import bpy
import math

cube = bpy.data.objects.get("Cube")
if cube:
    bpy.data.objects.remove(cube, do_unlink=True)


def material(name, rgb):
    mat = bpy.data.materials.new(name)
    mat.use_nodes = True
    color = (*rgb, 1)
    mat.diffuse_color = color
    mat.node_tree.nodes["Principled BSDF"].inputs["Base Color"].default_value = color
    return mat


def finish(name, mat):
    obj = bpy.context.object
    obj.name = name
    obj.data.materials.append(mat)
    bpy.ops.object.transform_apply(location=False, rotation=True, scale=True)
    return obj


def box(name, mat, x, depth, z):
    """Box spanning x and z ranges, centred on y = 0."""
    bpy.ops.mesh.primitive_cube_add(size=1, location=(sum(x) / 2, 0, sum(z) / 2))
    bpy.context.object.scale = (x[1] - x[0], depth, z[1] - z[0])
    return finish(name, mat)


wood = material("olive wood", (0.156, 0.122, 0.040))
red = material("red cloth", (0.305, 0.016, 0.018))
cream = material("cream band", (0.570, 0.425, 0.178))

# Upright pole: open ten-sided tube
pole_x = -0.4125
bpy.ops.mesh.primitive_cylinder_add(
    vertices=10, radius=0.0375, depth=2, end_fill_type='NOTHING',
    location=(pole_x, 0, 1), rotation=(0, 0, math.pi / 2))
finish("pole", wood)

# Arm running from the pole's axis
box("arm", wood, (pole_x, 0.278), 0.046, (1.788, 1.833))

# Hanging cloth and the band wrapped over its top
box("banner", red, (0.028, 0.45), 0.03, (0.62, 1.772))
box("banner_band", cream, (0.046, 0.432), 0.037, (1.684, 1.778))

+++

Retype exactly, and only, the lines above from the one where "mat = bpy.data.materials.new(name)" occurs up to and including the one where "0.03, (0.62, 1.772))" occurs.

[Task result]:
    mat = bpy.data.materials.new(name)
    mat.use_nodes = True
    color = (*rgb, 1)
    mat.diffuse_color = color
    mat.node_tree.nodes["Principled BSDF"].inputs["Base Color"].default_value = color
    return mat


def finish(name, mat):
    obj = bpy.context.object
    obj.name = name
    obj.data.materials.append(mat)
    bpy.ops.object.transform_apply(location=False, rotation=True, scale=True)
    return obj


def box(name, mat, x, depth, z):
    """Box spanning x and z ranges, centred on y = 0."""
    bpy.ops.mesh.primitive_cube_add(size=1, location=(sum(x) / 2, 0, sum(z) / 2))
    bpy.context.object.scale = (x[1] - x[0], depth, z[1] - z[0])
    return finish(name, mat)


wood = material("olive wood", (0.156, 0.122, 0.040))
red = material("red cloth", (0.305, 0.016, 0.018))
cream = material("cream band", (0.570, 0.425, 0.178))

# Upright pole: open ten-sided tube
pole_x = -0.4125
bpy.ops.mesh.primitive_cylinder_add(
    vertices=10, radius=0.0375, depth=2, end_fill_type='NOTHING',
    location=(pole_x, 0, 1), rotation=(0, 0, math.pi / 2))
finish("pole", wood)

# Arm running from the pole's axis
box("arm", wood, (pole_x, 0.278), 0.046, (1.788, 1.833))

# Hanging cloth and the band wrapped over its top
box("banner", red, (0.028, 0.45), 0.03, (0.62, 1.772))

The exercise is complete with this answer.